Research shows: Men need to commit to men's violence against women
Men’s violence against women is a widespread, worldwide societal challenge. Studies show that men need to get involved in the problem in order for it to end. Researchers from MDH, through an international research project, are investigating why some men get involved in the problem, and why others are silent.
Men's violence against women is defined by the World Health Organisation (WHO) as a widespread, public health problem and a violation of human rights. An increasing number of studies, conducted by the WHO and the World Bank for instance, confirm that physical, sexual and psychological violence against women and girls is one of the major global health risks for women with consequences such as depression and increased mortality. When women are subjected to violence, it is common that the perpetrator is someone close to them, such as a current or former partner. According to statistics from the Swedish National Council for Crime Prevention, 23,200 cases of abuse of women over the age of 18 were reported to the police in 2020. In 80 per cent of cases, the woman was familiar with the perpetrator. In addition, 1,530 cases of gross violation of women's rights were reported.

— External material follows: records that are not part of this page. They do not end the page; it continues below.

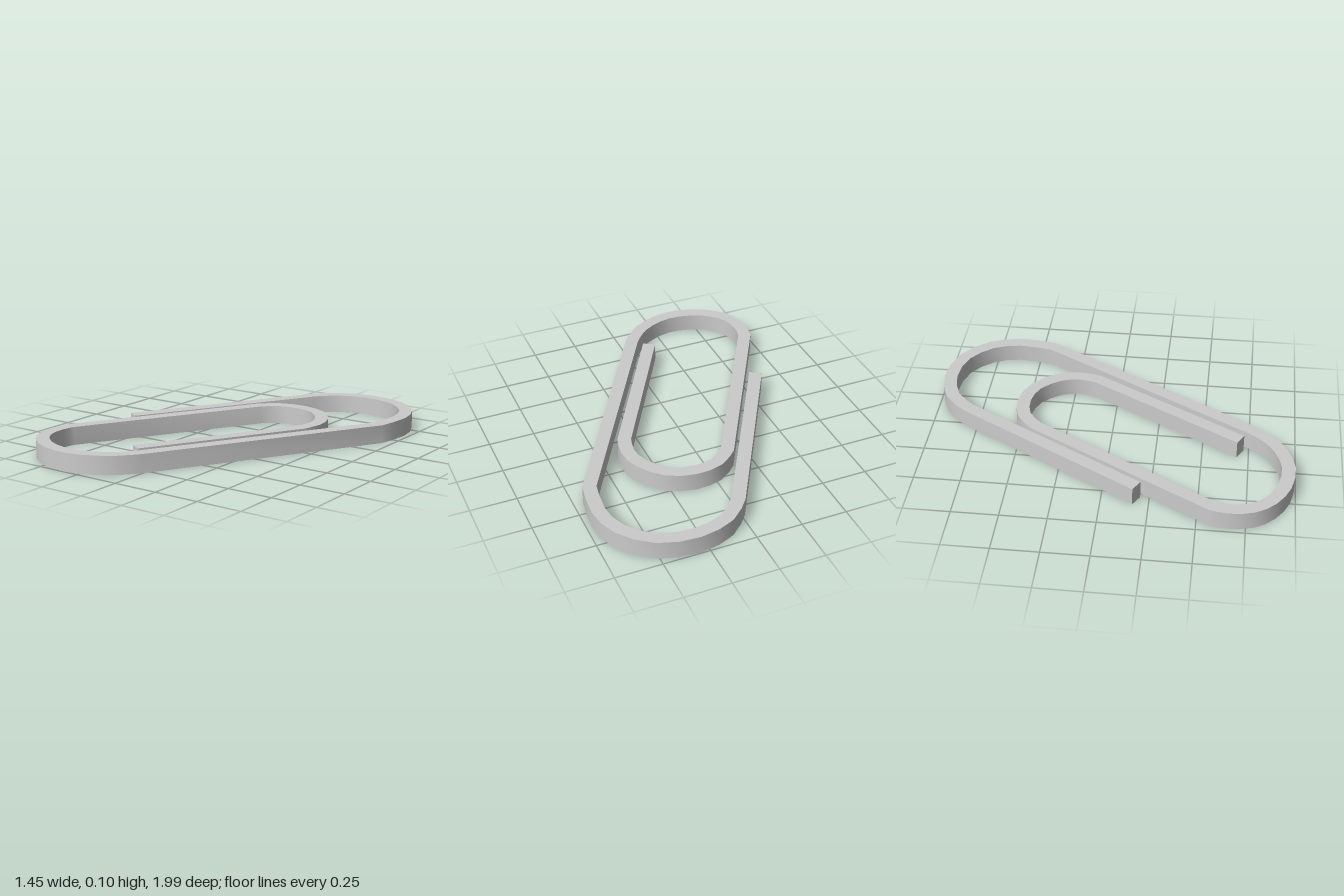
import * as THREE from 'three';
import { toCreasedNormals } from 'three/addons/utils/BufferGeometryUtils.js';

const HEIGHT = 0.1;
const HALF_WIDTH = 0.036;

// centre line of the wire, as [x, z], from the outer tip to the inner tip
const outerTip = [-0.56, 0.185];
const topBend = [[0.01, -0.8], [0.12, -0.91], [0.3, -0.96], [0.5, -0.92], [0.64, -0.785], [0.687, -0.615], [0.664, -0.42]];
const bottomBend = [[-0.03, 0.77], [-0.1, 0.855], [-0.195, 0.92], [-0.33, 0.96], [-0.485, 0.938], [-0.6, 0.872], [-0.67, 0.78], [-0.69, 0.665], [-0.674, 0.574]];
const innerBend = [[-0.108, -0.41], [-0.015, -0.485], [0.12, -0.505], [0.257, -0.458], [0.352, -0.342], [0.38, -0.225], [0.357, -0.114]];
const innerTip = [-0.114, 0.704];

// smooth a bend; points are in a plane with y = -z
function smoothBend(points) {
  const curve = new THREE.SplineCurve(points.map(([x, z]) => new THREE.Vector2(x, -z)));
  return curve.getPoints((points.length - 1) * 2);
}

// points pushed sideways from the centre line
function offsetLine(line, distance) {
  return line.map((p, i) => {
    const before = line[Math.max(i - 1, 0)];
    const after = line[Math.min(i + 1, line.length - 1)];
    const d1 = (i > 0 ? p.clone().sub(before) : after.clone().sub(p)).normalize();
    const d2 = (i < line.length - 1 ? after.clone().sub(p) : p.clone().sub(before)).normalize();
    const dir = d1.add(d2).normalize();
    return new THREE.Vector2(p.x - dir.y * distance, p.y + dir.x * distance);
  });
}

export function createModel() {
  const group = new THREE.Group();
  group.name = 'paperClip';

  const line = [
    new THREE.Vector2(outerTip[0], -outerTip[1]),
    ...smoothBend(topBend),
    ...smoothBend(bottomBend),
    ...smoothBend(innerBend),
    new THREE.Vector2(innerTip[0], -innerTip[1]),
  ];

  // closed ribbon outline, raised to the height of the wire
  const outline = new THREE.Shape([
    ...offsetLine(line, HALF_WIDTH),
    ...offsetLine(line, -HALF_WIDTH).reverse(),
  ]);
  const geometry = new THREE.ExtrudeGeometry(outline, { depth: HEIGHT, bevelEnabled: false });
  geometry.rotateX(-Math.PI / 2);

  const wire = new THREE.Mesh(
    toCreasedNormals(geometry, Math.PI / 4),
    new THREE.MeshStandardMaterial({ color: 0xcccccc })
  );
  wire.name = 'bentWire';
  group.add(wire);
  return group;
}
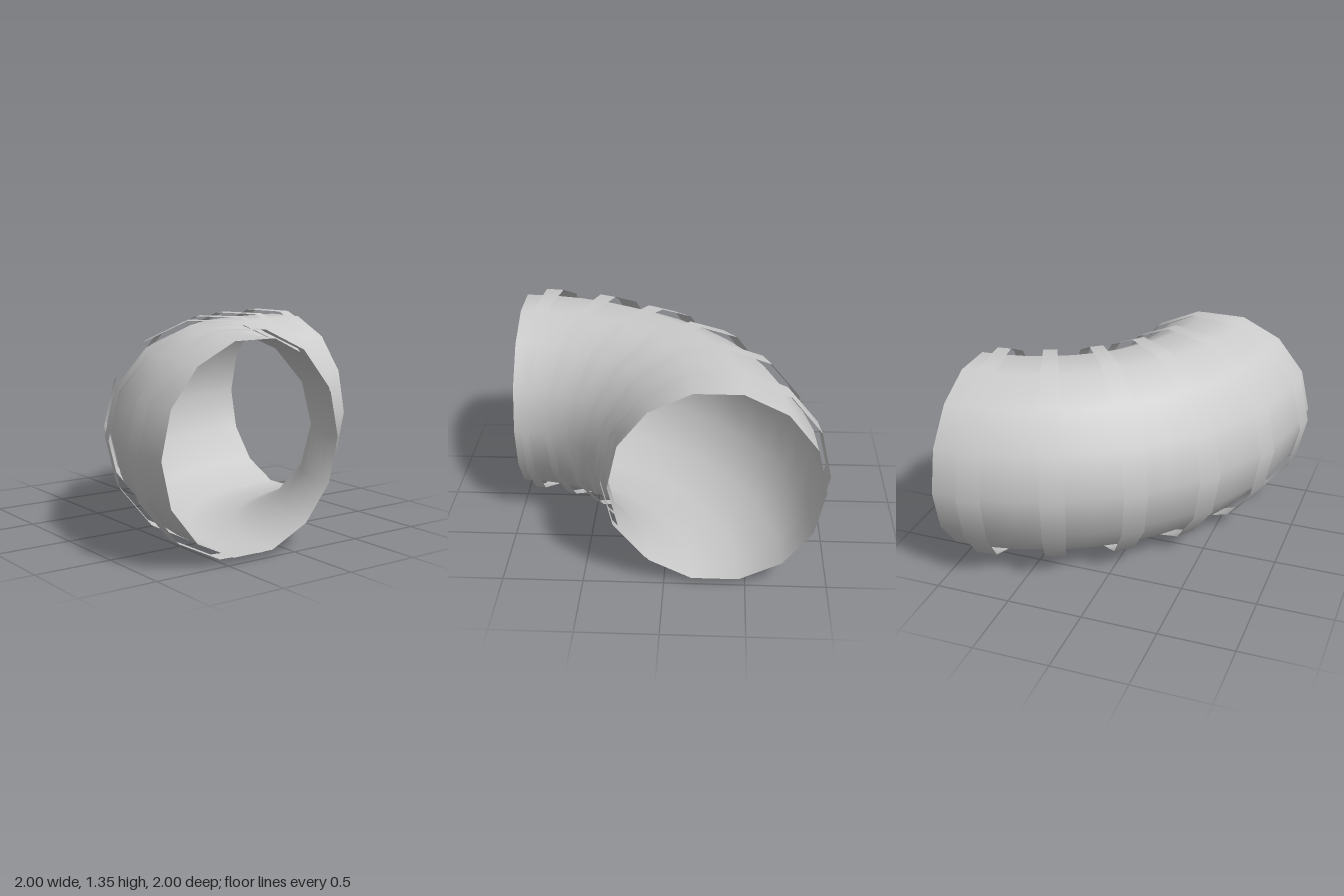
import * as THREE from 'three';

const SIDES = 14;
const BEND_RADIUS = 1.315;
const PIPE_RADIUS = 0.65;
const BAND_RADIUS = 0.694;
const deg = THREE.MathUtils.degToRad;

// Open section of a bent tube, swept about the vertical axis from the back end (0) to the side end (90)
function bendSection(radius, startDeg, sweepDeg, segments) {
  const geometry = new THREE.TorusGeometry(BEND_RADIUS, radius, SIDES, segments, deg(sweepDeg));
  geometry.rotateZ(Math.PI - deg(startDeg + sweepDeg));
  geometry.rotateX(Math.PI / 2);
  return geometry;
}

export function createModel() {
  const model = new THREE.Group();
  model.name = 'elbowPipe';
  const material = new THREE.MeshStandardMaterial({ color: 0xcccccc, side: THREE.DoubleSide });

  // Quarter-turn pipe, open at both ends
  const pipe = new THREE.Mesh(bendSection(PIPE_RADIUS, 0, 90, 12), material);
  pipe.name = 'pipe';
  model.add(pipe);

  // Six thin bands floating just off the pipe
  const bands = new THREE.Group();
  bands.name = 'bands';
  for (let i = 0; i < 6; i++) {
    const band = new THREE.Mesh(bendSection(BAND_RADIUS, 5.25 + i * 15, 4.5, 1), material);
    band.name = `band${i + 1}`;
    bands.add(band);
  }
  model.add(bands);

  // Bend axis sits at the back left corner; the bands' flat bottoms touch the ground
  model.position.set(1, BAND_RADIUS * Math.cos(Math.PI / SIDES), -1);
  const root = new THREE.Group();
  root.add(model);
  return root;
}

Anna-Lena Almqvist is a Senior Lecturer and Associate Professor of Social Work at Mälardalen University. She is part of an international research project group about men who get involved in men's violence against women.
“Many people have argued about how important it is for men to commit to ending men's violence against women. The aim of the project is to find out which structural and individual factors support this commitment and make it possible,” she says.
Factors why men get involved
In the project, researchers from Spain, the UK and Sweden have interviewed men who are active in various non-governmental organisations or who work professionally with these issues. The results of the project highlight some distinct factors why some men are committed to stopping violence against women, and why others remain silent.
“The importance of women's influence in men's lives cannot be underestimated. Men who get involved have often been inspired and influenced by women close to them, such as mothers, grandmothers, partners and other women in the family or in the local community. They may have direct or indirect personal experience of various forms of family violence perpetrated by relatives or friends of the family.”
Inspiration from different expressions of masculinity when they were growing up can be another reason, according to Anna-Lena Almqvist.
“Becoming a father was important to these men. Violence of men and boys against other men and boys has affected their commitment. It can also be specific events such as men in public who have used violence against women or that the men themselves have been thrown into a commitment because of a personal tragedy. – Why men are silent may be because it could be seen as unmanly. It reflects men's reluctance to talk to one another about sensitive issues such as violence. Obstacles or resistance in your personal life, such as tensions in the family, can be other reasons,” says Anna-Lena Almqvist.
Values and attitudes are important
She also believes that values and attitudes are important in the work environments where men are found and the professions they have.
“This applies both if the realisation of the significance of anti-violence efforts has led to a profession in which the man can work with this, or the reverse, that the profession has led to an understanding of the importance of anti-violence efforts. The commitment may have come about in two ways in particular; the men may have been committed gradually or hastily influenced in their commitment. The importance of men supporting one another is also important. However, the "manosphere", which can be described as a stream of ideas what are known as “men's rights activists" who distance themselves from feminism, can have a negative influence.”
Differences between countries
When it comes to differences between countries, Spain is closest to a pro-feminist, anti-violence movement among men, with regular demonstrations and marches, particularly when compared with the United Kingdom. Once men have got involved, there is stronger support from other men in Spain and Sweden, compared with the UK. As a possible consequence of this support, Spanish and Swedish men expressed a backlash from men’s rights activists, who were hostile to the anti-violence efforts.
“In Sweden, the strong gender equality discourse can put a spanner in the works because many men view Sweden as country of gender equality, with parental insurance, etc. This can make you not want to see the problem of men's violence against women,” says Anna-Lena.
Participants from all three countries stressed the importance of educating both children and young people regarding gender equality from an early age.
“There is also a need for more programmes, more training regarding anti-violence efforts and more discussions in the workplace to prevent violence against women. Several participants implied that men do not consider men's violence against women to be a specific problem,” concludes Anna-Lena Almqvist.
Book to download on the subject
Would you like to know more? Via this link you can download a free Open Access version of the book "Men’s Activism to End Violence Against Women – Voices from Spain, Sweden and the UK" (Link to another website, opens in a new window) External link, opens in new window. published by Policy Press written by the international project group during 2021.
Global sustainable development goals
MDH is conducting research in all of the UN’s global goals for sustainability. This research is linked to Goal Number 3, Good Health and Well-being.